Clint_L

Hero
No, but I really want to sometime!
It's probably my favourite RPG, and that's with tens of thousands of dollars and countless painting hours invested in D&D, versus the cost of a Jenga set for Dread. It's super easy to run or play as long as you like heavy RP. I sometimes work it into my D&D campaigns, as well.

You can basically write the rules on the back of a matchbook.
 


Oofta

Legend
How is it a waste to have higher perception? It’s not like perception only is used in stealth situations.
Just one of the more important reasons. That and I want sneaking up on an ogre to be easy and sneaking up on a dragon nearly impossible. 🤷‍♂️
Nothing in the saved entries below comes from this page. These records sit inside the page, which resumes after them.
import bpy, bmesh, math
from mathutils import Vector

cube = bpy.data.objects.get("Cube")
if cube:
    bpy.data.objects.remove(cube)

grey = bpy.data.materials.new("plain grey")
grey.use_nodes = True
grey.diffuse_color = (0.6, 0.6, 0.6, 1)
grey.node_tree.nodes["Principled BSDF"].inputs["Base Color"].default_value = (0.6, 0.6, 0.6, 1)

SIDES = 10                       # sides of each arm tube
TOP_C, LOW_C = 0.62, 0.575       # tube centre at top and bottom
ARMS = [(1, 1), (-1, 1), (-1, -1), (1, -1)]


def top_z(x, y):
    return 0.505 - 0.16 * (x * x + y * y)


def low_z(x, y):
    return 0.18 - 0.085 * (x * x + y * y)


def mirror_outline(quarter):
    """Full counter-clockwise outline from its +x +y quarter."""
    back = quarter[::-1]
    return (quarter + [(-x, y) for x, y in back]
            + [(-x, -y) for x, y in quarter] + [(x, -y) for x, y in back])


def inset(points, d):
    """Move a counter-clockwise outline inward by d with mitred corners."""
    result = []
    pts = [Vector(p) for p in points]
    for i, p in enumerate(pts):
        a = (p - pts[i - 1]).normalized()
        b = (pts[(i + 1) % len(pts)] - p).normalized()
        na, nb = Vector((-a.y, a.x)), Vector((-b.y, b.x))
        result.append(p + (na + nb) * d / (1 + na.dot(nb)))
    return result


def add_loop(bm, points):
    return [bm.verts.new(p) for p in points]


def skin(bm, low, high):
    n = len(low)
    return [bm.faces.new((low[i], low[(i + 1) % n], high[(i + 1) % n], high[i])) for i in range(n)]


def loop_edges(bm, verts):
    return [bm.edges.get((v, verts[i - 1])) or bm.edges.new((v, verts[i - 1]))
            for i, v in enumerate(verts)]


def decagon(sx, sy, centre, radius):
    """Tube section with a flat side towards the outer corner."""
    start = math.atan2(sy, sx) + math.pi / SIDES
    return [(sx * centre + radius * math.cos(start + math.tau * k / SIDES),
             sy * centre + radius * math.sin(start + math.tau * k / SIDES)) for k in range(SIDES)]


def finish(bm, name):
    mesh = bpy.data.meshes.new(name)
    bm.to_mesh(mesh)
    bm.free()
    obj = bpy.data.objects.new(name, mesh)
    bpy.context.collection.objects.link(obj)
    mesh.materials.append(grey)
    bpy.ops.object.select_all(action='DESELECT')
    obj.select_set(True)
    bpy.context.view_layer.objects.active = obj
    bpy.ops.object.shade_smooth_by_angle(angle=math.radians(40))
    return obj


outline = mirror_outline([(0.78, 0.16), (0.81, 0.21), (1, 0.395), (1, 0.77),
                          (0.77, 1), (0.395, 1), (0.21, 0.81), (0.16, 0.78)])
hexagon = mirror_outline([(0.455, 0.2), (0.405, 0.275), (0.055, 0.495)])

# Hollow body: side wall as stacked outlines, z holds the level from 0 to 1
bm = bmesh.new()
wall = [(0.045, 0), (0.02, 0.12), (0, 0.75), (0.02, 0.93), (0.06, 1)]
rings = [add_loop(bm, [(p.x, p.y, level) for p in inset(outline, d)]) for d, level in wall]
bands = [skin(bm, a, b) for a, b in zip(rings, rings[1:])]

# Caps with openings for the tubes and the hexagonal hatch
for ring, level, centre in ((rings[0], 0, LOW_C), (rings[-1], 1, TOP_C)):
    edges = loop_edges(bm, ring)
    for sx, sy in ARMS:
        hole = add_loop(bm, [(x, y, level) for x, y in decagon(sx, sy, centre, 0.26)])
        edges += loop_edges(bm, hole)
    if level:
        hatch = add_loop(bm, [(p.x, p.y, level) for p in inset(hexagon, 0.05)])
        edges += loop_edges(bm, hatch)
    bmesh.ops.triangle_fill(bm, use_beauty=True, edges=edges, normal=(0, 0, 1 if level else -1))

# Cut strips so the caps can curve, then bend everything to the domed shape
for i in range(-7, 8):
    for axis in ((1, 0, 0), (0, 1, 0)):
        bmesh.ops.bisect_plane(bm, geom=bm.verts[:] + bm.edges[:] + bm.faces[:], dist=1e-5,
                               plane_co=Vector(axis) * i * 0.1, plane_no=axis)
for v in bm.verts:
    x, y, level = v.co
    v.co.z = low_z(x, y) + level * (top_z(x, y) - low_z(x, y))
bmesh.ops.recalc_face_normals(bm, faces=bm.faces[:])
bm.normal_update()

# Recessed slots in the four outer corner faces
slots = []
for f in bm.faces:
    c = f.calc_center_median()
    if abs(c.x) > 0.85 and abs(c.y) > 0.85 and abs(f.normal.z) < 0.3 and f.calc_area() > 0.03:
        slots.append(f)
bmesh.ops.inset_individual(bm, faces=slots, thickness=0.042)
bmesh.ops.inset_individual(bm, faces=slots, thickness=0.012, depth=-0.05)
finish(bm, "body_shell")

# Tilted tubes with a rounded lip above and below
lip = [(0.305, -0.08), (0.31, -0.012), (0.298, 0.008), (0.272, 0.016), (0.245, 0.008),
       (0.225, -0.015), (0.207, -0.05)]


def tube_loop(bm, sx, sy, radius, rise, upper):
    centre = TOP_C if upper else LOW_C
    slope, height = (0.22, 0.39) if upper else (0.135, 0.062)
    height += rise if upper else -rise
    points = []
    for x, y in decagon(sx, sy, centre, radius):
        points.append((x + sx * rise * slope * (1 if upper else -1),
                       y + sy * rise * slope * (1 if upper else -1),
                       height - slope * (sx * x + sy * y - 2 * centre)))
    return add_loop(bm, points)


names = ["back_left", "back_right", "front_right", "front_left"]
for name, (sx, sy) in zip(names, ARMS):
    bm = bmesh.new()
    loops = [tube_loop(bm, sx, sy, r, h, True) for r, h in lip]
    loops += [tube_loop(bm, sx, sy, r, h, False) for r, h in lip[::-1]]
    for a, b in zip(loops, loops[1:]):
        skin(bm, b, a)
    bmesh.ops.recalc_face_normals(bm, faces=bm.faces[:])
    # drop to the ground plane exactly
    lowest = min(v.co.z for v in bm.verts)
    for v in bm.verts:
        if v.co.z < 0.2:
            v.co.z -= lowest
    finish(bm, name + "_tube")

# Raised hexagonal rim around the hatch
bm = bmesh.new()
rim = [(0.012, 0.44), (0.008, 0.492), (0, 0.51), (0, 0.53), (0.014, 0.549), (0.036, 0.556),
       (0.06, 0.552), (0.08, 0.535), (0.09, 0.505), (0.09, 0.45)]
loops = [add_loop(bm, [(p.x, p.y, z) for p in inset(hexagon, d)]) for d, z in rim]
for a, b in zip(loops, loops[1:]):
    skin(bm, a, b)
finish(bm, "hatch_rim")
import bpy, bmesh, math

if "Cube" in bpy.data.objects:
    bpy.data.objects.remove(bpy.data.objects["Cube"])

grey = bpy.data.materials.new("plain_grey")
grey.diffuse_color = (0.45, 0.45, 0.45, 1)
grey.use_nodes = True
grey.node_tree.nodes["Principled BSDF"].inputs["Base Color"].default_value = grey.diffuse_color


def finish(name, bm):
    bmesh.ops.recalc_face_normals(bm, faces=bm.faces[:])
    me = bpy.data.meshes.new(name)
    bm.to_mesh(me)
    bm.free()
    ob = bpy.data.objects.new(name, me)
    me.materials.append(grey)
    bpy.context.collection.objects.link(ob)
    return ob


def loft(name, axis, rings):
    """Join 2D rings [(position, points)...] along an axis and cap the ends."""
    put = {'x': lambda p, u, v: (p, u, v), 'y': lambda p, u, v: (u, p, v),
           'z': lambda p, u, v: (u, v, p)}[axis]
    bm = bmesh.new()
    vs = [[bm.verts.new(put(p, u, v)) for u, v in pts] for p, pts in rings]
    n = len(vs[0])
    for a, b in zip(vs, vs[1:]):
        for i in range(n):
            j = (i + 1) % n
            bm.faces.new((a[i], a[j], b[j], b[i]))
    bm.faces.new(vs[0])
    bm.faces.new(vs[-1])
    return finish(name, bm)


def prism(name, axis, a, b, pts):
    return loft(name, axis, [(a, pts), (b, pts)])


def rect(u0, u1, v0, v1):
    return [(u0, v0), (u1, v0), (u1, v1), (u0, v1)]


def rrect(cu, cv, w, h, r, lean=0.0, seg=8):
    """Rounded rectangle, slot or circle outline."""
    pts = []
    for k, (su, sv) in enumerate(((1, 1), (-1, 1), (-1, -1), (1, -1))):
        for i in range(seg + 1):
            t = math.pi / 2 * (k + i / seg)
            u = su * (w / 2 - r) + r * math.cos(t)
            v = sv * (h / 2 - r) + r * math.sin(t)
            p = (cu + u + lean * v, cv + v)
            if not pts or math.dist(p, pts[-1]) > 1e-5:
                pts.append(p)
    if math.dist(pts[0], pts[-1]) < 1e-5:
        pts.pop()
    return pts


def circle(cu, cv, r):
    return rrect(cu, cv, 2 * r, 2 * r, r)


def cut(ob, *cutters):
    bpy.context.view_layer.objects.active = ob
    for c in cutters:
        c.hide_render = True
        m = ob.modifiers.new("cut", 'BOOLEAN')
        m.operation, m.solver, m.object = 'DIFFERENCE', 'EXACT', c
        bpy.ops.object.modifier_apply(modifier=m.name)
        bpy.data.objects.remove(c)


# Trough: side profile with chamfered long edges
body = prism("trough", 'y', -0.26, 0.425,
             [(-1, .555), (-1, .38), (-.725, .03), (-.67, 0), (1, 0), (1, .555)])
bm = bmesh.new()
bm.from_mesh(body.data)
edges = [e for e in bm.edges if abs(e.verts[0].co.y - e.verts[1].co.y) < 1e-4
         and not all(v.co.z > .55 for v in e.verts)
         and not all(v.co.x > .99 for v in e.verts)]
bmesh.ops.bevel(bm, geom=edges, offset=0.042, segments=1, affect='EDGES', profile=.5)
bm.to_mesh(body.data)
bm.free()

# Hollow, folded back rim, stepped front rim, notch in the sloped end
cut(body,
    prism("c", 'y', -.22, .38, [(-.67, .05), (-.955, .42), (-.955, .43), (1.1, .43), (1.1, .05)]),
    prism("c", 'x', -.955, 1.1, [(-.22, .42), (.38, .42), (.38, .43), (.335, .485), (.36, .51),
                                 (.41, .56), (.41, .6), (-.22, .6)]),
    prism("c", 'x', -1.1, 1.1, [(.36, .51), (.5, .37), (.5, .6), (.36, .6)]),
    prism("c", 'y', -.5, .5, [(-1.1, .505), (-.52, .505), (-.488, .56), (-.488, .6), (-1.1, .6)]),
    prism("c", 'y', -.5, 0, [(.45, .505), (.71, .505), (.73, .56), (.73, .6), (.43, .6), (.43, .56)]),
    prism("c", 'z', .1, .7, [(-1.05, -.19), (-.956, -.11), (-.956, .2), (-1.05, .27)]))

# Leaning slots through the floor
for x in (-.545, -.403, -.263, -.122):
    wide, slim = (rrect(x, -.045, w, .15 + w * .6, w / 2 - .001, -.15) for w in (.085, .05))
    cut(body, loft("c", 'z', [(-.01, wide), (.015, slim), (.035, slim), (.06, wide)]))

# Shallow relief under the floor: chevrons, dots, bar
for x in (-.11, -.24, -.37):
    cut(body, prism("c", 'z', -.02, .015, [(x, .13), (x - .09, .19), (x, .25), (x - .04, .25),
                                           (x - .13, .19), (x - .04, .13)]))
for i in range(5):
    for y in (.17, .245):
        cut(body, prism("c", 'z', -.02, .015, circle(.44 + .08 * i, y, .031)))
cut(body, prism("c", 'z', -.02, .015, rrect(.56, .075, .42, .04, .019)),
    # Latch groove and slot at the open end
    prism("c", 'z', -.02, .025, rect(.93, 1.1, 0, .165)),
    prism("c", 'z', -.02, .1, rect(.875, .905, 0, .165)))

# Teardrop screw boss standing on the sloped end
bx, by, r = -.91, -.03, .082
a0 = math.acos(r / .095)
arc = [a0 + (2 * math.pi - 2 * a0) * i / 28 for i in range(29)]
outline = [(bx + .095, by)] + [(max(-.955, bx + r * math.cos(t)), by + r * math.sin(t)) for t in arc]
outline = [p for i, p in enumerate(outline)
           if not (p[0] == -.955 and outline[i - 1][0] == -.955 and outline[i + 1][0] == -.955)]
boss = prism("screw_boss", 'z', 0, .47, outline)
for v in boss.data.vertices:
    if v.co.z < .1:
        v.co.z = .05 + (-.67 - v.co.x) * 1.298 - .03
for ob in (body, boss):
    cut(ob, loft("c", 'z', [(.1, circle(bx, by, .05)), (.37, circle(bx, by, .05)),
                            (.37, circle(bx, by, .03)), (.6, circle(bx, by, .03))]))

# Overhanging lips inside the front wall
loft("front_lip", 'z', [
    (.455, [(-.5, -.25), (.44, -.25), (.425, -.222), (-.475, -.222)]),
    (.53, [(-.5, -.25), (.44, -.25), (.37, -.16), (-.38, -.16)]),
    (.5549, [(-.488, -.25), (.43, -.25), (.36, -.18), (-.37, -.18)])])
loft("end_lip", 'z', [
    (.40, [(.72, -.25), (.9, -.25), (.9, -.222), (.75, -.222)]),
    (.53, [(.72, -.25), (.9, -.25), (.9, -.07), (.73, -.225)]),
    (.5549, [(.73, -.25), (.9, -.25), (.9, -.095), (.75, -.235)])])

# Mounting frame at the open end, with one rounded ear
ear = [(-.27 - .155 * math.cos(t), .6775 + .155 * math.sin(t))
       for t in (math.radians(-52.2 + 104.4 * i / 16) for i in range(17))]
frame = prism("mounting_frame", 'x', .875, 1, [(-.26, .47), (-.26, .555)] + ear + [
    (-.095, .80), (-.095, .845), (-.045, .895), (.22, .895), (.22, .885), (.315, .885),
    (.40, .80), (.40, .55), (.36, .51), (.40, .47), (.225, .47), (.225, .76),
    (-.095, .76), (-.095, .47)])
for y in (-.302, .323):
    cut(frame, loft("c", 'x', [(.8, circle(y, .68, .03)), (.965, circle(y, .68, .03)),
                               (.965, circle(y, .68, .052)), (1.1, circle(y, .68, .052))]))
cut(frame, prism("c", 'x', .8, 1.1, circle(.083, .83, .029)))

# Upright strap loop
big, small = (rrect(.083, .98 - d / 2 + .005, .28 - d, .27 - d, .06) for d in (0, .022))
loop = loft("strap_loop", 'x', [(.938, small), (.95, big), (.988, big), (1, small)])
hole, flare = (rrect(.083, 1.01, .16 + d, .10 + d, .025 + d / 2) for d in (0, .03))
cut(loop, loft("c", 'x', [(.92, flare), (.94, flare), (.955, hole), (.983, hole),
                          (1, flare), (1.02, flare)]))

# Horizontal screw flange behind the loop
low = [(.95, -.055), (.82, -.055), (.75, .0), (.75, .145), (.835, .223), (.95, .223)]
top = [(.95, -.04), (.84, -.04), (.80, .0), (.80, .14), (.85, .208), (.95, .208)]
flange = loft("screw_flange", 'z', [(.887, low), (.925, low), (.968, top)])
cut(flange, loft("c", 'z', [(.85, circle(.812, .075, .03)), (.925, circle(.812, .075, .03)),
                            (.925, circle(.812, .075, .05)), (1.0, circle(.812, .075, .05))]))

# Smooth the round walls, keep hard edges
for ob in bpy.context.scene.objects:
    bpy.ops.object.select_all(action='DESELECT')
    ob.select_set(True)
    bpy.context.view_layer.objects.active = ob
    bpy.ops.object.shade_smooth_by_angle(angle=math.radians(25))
The benefit of having one static DC doesn't save much of anything. Glancing at PP for a monster is trivial. But a static DC also takes away possibilities for tension and uncertainty which, for me as a DM and player, can be a big part of what makes the game fun.

If I'm playing that halfling rogue trying to steal something out from under the nose of a dragon, it would be boring if I knew I couldn't fail my stealth check because the lowest I can get is a 15. On the other hand, rolling that D20? When the chips are down and it's make or break time because thingswentsideways and this is the last chsnce? Hoping for a decent number? Succeed or fail, those are the moments I remember.

Don't take those moments away from me. Please.
 


That and I want sneaking up on an ogre to be easy and sneaking up on a dragon nearly impossible.
Sometimes with 5e the mechanical framework around these things feels like smoke and mirrors. Per your example, the narrative you have is that sneaking up on a dragon should be nearly impossible, and the mechanical implementation is a natural 20. But 5e goes through the whole process of assuming what a Rogue's stealth score will be at x level, and then "balancing" monster stats around that assumption at y CR. Meanwhile, a rogue getting a 27 on stealth but still failing feels weird.
 

overgeeked

B/X Known World
Sometimes with 5e the mechanical framework around these things feels like smoke and mirrors. Per your example, the narrative you have is that sneaking up on a dragon should be nearly impossible, and the mechanical implementation is a natural 20. But 5e goes through the whole process of assuming what a Rogue's stealth score will be at x level, and then "balancing" monster stats around that assumption at y CR. Meanwhile, a rogue getting a 27 on stealth but still failing feels weird.
An ancient black dragon (CR21) has a 26 passive perception. A 1st level rogue with expertise in stealth can beat that with a 19-20. That seems wildly off to me.
 

Remove ads

AD6_gamerati_skyscraper

Remove ads

Upcoming Releases

Top